Afghan President Hamid Karzai has repeatedly called for additional American troops arriving this year to be sent to secure the border. But American plans call for deploying the bulk of those troops in the southern provinces that are the stronghold of the Taliban.
And some Western experts say any military solution to the border problems — be it homegrown or foreign — is unlikely to succeed.
Christine Fair is co-author of a recent U.S. Institute of Peace report calling for a game-changing strategy to save Afghanistan.
Ms. CHRISTINE FAIR (U.S. Institute of Peace): Now I'm very dubious, given the nature of the border, that there will ever be - will you ever have enough border security forces that will actually be able to manage the security issues of that border.
NELSON: Nor can the Afghan government afford to maintain the kind of force being created once the Americans leave, she says. Instead, she and others say the problem is a political one that requires a political solution that resolves the concerns of both Afghanistan and Pakistan.
Soraya Sarhaddi Nelson, NPR News, in Khost Province, Eastern Afghanistan.
INSKEEP: And Soraya's reporting continues tomorrow, when we'll hear about efforts by the U.S. and its NATO allies to build up the Afghan border police. The hope is that Afghans can take care of their borders without having to rely on outside help.
Unidentified Man: Would it be easier for the coalition to do that? Maybe. Would it be right? Heck no. This is about building capability and capacity for the Afghans.
INSKEEP: That's coming tomorrow and we have more coverage online. You can explore life in the volatile border region and see some of the challenges facing the Afghan border police in a photo gallery at npr.org.

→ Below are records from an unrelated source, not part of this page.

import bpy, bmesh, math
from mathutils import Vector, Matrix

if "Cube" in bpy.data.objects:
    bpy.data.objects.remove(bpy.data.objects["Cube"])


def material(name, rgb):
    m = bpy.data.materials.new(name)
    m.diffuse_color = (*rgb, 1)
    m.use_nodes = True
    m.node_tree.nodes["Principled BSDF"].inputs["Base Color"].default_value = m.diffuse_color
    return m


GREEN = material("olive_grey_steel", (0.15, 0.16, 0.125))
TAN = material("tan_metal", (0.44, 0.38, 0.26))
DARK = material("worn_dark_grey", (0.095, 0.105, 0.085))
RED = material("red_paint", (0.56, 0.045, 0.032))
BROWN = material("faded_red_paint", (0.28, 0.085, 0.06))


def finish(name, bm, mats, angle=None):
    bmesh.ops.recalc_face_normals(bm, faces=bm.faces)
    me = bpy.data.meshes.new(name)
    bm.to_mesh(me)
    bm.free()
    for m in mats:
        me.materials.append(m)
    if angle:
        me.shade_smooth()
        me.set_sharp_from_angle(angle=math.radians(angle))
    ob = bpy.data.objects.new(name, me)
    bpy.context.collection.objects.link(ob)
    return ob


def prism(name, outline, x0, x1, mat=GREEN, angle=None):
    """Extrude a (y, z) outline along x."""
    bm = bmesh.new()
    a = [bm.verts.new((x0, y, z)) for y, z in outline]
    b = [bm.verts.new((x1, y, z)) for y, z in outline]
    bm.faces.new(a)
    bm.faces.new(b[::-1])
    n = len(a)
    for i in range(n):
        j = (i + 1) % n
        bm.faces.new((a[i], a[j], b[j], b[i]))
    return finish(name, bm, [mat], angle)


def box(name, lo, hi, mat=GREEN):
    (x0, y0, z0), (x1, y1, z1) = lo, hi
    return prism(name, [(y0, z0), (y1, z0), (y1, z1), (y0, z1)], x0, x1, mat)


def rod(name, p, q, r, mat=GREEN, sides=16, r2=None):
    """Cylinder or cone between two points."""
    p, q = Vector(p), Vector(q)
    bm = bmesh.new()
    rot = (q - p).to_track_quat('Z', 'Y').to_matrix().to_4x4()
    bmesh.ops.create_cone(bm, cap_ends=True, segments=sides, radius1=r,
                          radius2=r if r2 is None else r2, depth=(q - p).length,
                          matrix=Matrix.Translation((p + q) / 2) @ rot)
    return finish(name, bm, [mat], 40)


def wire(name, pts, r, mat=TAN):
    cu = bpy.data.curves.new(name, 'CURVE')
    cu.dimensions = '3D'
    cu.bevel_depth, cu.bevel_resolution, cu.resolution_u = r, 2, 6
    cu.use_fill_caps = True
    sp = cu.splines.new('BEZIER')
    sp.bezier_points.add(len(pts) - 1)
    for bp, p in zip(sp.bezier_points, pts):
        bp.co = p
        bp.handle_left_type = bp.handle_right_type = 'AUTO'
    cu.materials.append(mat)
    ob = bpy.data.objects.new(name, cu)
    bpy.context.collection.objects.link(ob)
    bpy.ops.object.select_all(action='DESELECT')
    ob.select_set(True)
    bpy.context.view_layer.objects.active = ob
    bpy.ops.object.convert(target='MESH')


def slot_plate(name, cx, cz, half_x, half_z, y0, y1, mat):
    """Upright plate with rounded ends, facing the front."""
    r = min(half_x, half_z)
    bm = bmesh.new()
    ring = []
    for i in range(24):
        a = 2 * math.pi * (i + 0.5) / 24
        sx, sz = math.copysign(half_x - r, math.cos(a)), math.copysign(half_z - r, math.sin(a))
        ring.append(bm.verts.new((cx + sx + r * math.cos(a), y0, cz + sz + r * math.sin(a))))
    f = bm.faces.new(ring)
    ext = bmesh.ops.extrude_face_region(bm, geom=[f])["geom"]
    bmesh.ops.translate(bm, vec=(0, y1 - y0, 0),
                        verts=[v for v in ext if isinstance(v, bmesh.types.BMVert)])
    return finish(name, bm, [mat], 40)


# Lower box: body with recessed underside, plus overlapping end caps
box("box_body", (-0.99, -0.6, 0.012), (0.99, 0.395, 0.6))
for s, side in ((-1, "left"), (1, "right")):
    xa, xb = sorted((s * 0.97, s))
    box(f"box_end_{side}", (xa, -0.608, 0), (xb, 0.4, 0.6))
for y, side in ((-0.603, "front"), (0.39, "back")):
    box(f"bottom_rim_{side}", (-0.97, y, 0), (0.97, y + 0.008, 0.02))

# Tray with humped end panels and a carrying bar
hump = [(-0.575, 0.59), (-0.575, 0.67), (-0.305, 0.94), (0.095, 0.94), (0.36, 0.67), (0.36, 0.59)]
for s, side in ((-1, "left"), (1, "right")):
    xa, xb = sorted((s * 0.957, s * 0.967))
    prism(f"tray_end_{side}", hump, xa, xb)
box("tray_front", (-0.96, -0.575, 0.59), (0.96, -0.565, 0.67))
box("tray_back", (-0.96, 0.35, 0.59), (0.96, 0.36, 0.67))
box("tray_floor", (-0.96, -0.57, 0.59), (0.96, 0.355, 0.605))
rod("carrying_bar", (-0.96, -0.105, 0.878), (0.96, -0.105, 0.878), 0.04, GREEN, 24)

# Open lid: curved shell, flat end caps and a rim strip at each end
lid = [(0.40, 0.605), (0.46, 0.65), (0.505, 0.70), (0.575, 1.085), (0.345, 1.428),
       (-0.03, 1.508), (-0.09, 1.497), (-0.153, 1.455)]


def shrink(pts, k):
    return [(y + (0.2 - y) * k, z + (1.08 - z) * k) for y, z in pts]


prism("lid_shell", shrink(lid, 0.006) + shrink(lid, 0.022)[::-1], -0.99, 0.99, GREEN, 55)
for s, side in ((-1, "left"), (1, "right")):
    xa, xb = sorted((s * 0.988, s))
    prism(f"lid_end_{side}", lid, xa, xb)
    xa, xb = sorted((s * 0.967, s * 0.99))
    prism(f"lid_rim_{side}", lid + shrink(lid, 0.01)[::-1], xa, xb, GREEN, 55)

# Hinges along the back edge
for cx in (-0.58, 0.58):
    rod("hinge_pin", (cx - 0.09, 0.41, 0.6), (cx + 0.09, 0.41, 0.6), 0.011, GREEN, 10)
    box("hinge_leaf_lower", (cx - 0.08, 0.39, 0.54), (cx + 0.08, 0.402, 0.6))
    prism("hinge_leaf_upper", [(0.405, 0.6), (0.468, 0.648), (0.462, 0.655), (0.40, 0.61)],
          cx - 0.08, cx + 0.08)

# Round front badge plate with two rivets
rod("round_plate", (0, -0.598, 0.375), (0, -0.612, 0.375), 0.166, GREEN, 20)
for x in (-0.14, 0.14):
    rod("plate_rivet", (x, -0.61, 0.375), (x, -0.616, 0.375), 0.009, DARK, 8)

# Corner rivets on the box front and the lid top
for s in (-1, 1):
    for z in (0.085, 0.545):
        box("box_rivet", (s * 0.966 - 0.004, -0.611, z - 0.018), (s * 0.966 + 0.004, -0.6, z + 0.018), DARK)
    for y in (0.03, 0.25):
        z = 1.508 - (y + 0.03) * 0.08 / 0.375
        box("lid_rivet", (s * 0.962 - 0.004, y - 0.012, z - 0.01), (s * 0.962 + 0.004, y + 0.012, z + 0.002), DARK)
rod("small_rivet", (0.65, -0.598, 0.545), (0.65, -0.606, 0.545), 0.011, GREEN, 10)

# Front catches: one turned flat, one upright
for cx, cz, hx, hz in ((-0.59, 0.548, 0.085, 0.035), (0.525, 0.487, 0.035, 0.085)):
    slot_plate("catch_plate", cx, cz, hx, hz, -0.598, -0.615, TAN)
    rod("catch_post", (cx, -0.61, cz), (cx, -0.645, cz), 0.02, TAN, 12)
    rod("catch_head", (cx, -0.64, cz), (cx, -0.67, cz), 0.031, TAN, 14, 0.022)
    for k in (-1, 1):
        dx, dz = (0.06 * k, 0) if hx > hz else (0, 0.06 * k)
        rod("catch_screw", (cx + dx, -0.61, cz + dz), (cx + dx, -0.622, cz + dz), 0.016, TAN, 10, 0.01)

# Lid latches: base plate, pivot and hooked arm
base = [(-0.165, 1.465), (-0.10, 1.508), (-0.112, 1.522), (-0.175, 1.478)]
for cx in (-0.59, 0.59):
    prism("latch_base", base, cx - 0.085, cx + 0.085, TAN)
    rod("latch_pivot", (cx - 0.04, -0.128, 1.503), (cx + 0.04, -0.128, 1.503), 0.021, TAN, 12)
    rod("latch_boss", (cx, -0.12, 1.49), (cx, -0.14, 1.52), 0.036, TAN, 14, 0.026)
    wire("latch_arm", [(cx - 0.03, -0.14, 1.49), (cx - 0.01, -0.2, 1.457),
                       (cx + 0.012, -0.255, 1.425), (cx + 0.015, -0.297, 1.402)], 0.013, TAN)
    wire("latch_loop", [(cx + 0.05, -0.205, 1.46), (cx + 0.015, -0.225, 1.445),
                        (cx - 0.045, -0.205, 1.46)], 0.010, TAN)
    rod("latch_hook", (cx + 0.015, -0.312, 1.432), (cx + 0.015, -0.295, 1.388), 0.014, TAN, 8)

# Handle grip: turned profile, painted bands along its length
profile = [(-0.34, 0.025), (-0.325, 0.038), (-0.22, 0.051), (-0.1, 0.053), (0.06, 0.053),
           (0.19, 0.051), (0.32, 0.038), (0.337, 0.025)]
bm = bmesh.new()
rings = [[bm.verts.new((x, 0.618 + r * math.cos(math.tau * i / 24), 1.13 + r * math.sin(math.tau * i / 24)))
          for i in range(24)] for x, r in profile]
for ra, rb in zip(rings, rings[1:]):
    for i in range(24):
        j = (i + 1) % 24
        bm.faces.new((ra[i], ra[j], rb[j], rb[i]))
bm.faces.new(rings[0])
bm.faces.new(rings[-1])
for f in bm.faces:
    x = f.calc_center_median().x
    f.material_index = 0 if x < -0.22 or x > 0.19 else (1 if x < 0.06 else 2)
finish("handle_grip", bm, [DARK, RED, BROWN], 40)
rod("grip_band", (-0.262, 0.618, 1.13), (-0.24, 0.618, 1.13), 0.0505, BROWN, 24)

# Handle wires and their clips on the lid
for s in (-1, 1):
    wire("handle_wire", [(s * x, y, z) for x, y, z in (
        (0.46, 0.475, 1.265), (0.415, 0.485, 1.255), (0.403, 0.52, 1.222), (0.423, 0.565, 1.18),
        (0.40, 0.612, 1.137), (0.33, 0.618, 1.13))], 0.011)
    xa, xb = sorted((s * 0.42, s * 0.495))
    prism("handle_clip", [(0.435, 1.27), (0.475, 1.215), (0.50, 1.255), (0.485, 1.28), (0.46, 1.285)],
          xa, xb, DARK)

NPR transcripts are created on a rush deadline by a contractor for NPR, and accuracy and availability may vary. This text may not be in its final form and may be updated or revised in the future. Please be aware that the authoritative record of NPR's programming is the audio.